Stored items:
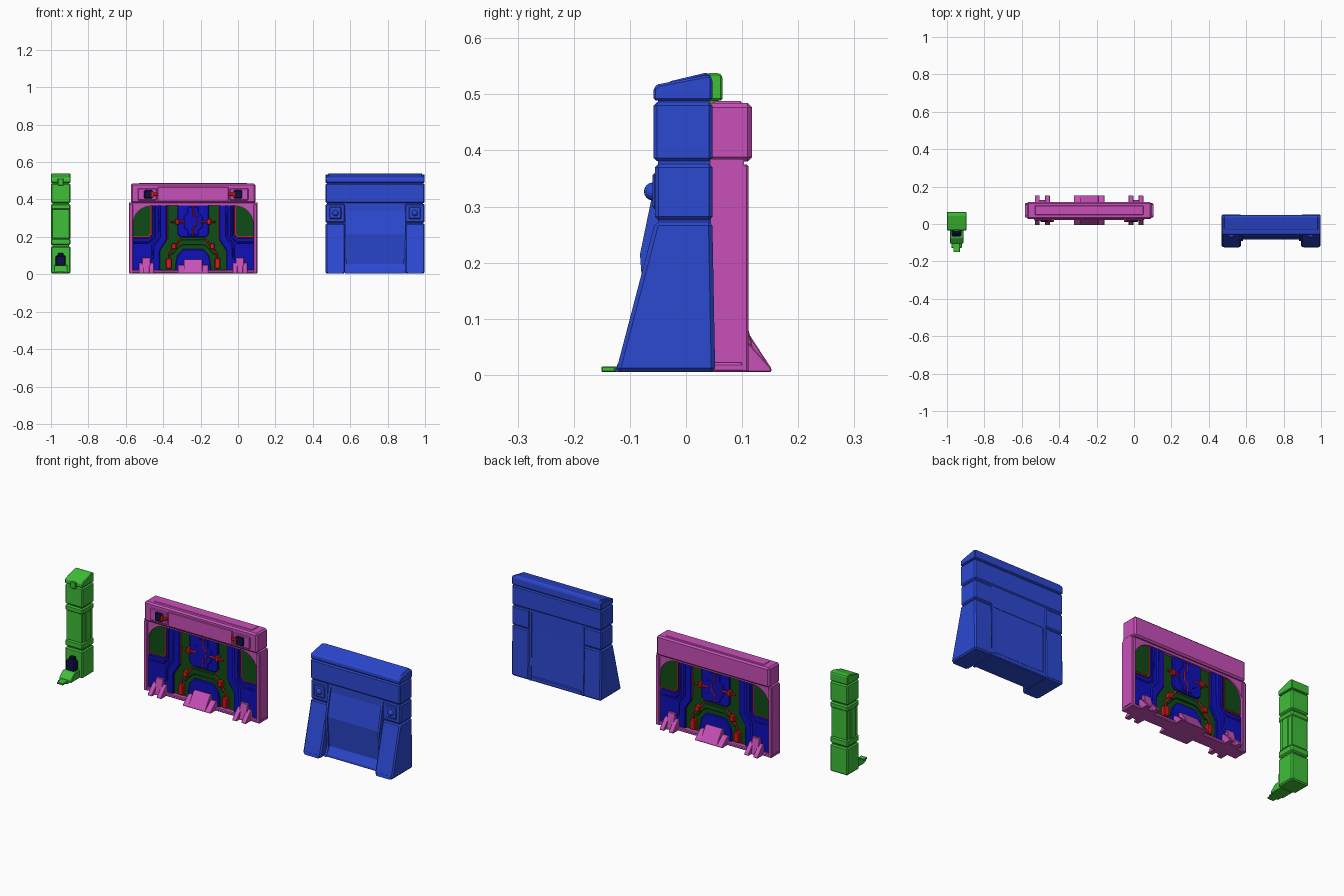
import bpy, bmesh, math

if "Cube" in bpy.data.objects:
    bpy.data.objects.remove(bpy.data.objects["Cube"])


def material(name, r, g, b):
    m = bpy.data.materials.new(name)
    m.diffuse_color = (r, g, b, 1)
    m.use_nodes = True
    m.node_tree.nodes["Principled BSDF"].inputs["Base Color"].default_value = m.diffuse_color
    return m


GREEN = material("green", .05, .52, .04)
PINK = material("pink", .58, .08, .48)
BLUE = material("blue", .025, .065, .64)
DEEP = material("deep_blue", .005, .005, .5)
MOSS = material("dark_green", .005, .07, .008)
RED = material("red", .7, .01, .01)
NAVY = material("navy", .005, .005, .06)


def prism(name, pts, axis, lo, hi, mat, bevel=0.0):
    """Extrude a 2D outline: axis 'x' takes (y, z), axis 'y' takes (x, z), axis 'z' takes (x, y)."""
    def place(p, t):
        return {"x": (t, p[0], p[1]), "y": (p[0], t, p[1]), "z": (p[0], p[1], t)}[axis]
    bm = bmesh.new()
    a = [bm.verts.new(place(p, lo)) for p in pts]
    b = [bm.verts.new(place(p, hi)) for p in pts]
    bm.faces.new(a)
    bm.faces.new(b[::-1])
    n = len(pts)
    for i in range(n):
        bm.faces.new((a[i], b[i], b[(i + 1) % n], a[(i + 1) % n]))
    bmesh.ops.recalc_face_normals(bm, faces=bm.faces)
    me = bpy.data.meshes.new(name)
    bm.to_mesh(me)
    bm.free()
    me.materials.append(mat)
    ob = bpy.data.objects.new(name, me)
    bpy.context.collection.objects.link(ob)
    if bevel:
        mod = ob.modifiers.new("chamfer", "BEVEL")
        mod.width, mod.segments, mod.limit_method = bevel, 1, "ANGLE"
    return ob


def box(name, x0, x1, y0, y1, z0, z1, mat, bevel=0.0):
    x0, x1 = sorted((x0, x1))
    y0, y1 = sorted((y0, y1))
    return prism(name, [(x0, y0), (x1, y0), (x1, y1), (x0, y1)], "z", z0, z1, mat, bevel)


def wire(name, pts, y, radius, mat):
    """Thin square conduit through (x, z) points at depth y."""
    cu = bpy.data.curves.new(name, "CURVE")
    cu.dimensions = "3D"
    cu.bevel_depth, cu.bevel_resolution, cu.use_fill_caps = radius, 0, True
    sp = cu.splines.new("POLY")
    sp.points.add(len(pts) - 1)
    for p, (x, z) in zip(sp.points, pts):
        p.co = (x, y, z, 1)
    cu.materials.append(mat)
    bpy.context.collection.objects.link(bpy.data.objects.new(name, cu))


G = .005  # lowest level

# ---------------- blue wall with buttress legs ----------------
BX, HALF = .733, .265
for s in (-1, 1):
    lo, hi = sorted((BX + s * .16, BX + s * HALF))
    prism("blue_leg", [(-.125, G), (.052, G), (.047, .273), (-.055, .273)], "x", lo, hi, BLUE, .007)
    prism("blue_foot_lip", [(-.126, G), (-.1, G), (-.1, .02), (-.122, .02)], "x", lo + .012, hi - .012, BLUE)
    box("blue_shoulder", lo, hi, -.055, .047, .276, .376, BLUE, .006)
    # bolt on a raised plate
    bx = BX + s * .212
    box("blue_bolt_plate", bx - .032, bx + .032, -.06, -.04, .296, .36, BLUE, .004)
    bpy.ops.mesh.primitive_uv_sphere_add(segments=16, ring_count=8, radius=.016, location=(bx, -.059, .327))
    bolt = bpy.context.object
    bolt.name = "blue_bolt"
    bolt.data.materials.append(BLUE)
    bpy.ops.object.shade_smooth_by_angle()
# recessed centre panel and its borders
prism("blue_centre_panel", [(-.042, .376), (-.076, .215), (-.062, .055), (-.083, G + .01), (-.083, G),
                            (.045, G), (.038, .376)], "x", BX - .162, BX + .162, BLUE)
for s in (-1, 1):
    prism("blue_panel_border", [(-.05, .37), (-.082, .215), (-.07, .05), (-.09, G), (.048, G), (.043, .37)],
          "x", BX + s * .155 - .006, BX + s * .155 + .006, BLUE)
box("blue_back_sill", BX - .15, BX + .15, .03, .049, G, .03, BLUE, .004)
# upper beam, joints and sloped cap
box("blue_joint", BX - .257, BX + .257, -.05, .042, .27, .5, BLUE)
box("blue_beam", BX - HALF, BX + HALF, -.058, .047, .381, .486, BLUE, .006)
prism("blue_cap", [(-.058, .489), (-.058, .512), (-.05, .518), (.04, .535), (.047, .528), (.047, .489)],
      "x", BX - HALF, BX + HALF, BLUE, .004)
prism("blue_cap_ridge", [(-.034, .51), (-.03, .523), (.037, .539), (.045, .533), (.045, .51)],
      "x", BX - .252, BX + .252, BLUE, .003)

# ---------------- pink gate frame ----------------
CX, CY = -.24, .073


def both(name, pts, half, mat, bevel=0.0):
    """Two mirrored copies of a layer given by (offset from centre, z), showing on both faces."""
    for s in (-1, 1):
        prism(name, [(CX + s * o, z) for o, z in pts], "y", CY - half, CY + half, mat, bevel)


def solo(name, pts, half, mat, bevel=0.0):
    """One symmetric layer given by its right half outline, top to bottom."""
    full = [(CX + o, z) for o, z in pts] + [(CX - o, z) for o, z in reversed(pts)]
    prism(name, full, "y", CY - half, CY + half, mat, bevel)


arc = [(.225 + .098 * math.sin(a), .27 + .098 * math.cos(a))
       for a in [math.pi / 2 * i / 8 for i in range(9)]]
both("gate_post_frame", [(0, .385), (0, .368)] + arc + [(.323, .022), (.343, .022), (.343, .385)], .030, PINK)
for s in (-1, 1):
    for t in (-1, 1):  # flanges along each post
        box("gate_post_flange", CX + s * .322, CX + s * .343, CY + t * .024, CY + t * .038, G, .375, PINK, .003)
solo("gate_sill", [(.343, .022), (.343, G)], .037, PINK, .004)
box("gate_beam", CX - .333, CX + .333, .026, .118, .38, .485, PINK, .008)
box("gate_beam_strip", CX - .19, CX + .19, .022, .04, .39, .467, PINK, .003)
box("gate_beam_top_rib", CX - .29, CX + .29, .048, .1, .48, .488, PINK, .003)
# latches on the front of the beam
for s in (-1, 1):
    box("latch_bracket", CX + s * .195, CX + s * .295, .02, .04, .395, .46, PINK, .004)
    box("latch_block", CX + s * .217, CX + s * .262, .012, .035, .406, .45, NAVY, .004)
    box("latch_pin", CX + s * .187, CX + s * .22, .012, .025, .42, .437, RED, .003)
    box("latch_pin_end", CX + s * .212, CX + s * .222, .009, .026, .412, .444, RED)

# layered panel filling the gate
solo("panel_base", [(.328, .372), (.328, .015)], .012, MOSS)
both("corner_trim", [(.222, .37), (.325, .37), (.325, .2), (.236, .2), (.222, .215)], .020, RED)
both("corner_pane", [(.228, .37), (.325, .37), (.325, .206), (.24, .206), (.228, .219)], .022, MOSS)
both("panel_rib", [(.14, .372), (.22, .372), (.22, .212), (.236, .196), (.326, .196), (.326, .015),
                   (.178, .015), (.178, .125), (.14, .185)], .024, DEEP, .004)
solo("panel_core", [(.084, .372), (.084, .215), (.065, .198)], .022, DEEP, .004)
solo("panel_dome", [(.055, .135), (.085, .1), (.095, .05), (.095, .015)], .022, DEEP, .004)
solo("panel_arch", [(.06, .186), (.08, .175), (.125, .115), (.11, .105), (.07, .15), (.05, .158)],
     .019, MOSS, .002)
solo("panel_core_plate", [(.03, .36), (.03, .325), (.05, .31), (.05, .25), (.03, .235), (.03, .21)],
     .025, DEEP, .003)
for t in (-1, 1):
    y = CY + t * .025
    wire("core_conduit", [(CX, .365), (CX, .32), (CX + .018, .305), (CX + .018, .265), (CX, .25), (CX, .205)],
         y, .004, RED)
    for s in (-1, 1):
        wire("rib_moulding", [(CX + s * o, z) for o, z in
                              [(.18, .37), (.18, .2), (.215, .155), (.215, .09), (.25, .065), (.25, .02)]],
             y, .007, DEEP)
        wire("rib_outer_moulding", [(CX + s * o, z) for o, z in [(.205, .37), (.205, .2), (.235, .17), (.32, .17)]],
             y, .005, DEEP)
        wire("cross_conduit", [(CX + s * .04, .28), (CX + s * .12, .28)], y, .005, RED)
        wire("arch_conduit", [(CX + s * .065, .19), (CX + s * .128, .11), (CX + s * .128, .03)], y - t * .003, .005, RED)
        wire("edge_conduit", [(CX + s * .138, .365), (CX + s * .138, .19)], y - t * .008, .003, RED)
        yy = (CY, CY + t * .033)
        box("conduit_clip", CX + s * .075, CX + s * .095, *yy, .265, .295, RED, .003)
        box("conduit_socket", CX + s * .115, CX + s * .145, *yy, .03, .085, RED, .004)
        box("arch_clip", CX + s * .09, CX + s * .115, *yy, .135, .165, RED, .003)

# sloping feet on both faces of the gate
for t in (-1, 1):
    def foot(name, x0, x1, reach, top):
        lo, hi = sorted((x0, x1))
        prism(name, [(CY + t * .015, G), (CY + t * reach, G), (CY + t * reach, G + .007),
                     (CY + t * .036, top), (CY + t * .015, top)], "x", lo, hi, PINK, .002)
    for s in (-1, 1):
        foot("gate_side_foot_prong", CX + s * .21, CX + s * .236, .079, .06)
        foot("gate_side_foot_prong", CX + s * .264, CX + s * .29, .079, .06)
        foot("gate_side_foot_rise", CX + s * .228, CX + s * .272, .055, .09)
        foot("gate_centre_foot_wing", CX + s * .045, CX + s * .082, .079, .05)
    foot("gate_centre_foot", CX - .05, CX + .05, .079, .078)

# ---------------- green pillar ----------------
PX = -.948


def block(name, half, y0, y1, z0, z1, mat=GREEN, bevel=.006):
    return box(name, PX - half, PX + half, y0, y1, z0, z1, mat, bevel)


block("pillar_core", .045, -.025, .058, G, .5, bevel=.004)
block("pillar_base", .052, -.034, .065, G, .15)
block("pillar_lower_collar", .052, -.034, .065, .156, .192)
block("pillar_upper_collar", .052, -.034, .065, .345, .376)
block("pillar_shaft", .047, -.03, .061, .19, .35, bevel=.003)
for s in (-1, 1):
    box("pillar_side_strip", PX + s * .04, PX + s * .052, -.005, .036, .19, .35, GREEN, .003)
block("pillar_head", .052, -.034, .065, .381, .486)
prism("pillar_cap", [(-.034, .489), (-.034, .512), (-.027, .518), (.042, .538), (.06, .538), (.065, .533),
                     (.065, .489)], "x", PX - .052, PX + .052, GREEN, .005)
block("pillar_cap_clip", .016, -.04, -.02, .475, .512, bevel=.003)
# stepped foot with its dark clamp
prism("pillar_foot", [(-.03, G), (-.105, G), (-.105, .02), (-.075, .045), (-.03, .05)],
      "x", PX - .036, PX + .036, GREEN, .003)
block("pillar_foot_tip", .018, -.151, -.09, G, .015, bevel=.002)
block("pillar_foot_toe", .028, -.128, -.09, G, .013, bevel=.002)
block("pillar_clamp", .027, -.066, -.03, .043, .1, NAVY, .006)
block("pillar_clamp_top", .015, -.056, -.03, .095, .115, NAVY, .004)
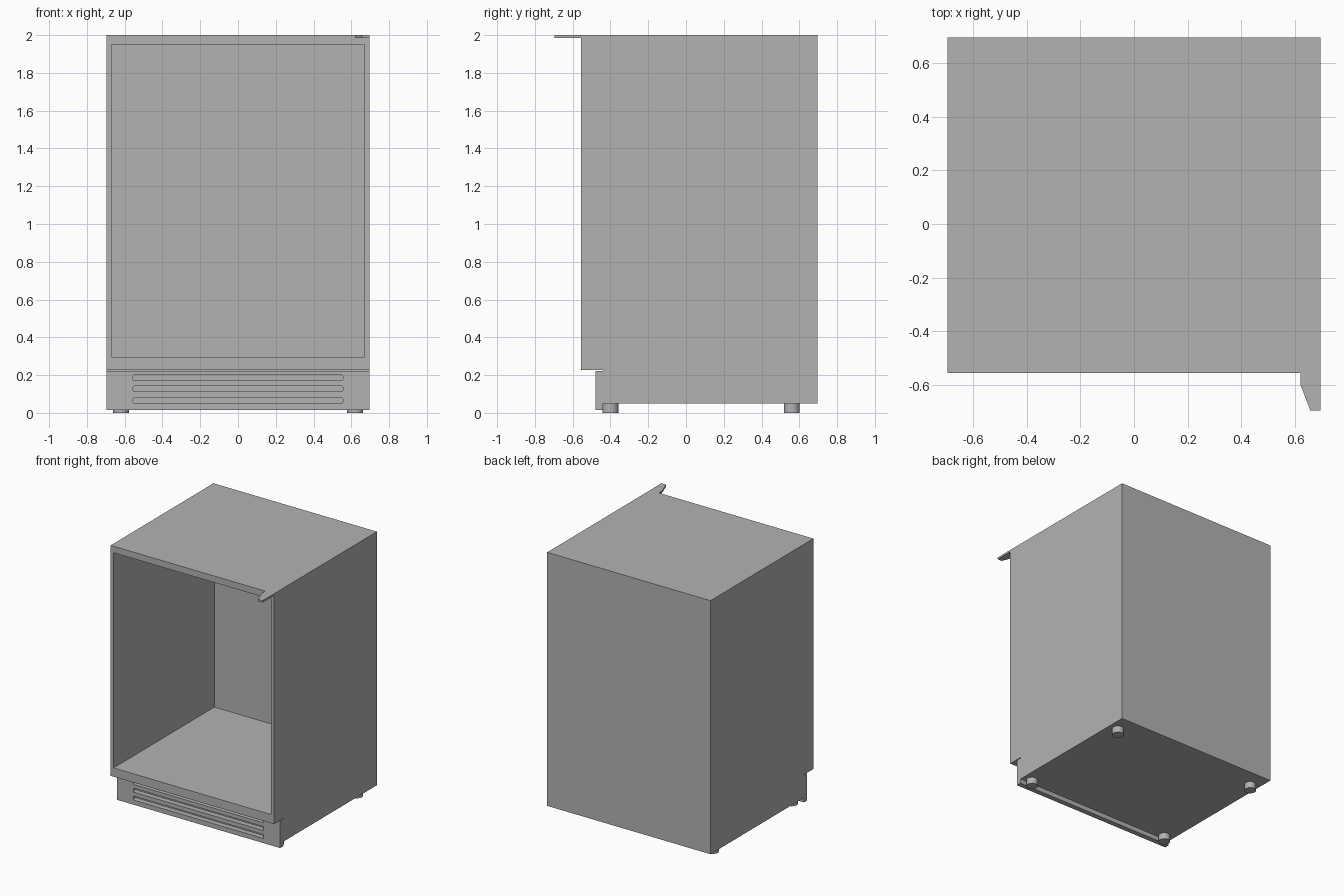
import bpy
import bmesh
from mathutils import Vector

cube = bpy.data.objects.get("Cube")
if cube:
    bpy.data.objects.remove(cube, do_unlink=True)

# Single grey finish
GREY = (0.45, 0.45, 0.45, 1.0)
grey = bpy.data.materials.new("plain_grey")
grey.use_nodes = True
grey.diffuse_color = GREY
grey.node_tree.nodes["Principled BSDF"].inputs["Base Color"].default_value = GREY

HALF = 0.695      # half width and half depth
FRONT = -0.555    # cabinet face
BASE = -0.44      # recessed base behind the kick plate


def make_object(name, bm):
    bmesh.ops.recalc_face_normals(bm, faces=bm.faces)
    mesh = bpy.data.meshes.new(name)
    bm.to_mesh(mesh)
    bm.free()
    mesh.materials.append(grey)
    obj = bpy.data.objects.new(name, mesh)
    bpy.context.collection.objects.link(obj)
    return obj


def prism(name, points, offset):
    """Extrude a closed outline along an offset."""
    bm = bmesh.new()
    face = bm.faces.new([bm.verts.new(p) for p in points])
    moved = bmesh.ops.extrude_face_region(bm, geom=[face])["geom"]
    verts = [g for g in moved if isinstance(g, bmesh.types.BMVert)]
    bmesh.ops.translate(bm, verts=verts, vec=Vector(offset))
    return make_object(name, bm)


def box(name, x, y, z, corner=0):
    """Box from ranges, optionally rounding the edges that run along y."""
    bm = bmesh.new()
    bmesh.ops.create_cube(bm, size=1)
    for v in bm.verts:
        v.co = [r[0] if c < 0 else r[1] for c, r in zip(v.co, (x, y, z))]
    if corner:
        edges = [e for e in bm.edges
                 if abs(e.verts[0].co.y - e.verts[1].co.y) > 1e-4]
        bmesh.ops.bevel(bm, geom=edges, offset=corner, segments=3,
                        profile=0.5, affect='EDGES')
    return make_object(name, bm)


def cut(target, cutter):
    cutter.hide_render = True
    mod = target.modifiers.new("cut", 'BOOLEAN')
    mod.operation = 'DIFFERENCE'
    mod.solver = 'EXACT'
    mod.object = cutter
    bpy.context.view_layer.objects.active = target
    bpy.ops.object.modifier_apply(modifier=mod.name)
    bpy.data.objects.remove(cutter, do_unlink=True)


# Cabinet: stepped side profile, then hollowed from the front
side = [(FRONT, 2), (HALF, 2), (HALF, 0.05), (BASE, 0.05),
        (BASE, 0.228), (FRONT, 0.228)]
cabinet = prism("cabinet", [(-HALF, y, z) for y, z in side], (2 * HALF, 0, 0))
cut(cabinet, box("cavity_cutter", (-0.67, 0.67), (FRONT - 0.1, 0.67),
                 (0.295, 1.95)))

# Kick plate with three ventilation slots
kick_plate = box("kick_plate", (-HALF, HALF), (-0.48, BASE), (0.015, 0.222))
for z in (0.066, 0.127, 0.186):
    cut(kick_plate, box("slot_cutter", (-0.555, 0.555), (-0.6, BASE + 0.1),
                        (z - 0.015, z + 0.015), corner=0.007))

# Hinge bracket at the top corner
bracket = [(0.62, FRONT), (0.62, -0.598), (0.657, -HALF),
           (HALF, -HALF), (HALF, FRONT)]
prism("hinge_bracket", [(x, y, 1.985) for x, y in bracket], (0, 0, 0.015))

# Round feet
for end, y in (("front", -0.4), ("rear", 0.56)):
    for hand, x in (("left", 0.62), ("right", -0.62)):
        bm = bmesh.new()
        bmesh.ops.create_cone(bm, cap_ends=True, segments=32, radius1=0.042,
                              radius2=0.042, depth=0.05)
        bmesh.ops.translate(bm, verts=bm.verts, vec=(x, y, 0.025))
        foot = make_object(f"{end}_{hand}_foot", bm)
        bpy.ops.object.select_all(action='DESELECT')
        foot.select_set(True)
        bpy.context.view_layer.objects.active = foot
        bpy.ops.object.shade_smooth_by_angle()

EXERCISE OBJECTIVE: From the records above, pull out each line that has "objects".

WRITTEN SOLUTION:
if "Cube" in bpy.data.objects:
    bpy.data.objects.remove(bpy.data.objects["Cube"])
    ob = bpy.data.objects.new(name, me)
    bpy.context.collection.objects.link(ob)
    bpy.context.collection.objects.link(bpy.data.objects.new(name, cu))
cube = bpy.data.objects.get("Cube")
    bpy.data.objects.remove(cube, do_unlink=True)
    obj = bpy.data.objects.new(name, mesh)
    bpy.context.collection.objects.link(obj)
    bpy.context.view_layer.objects.active = target
    bpy.data.objects.remove(cutter, do_unlink=True)
        bpy.context.view_layer.objects.active = foot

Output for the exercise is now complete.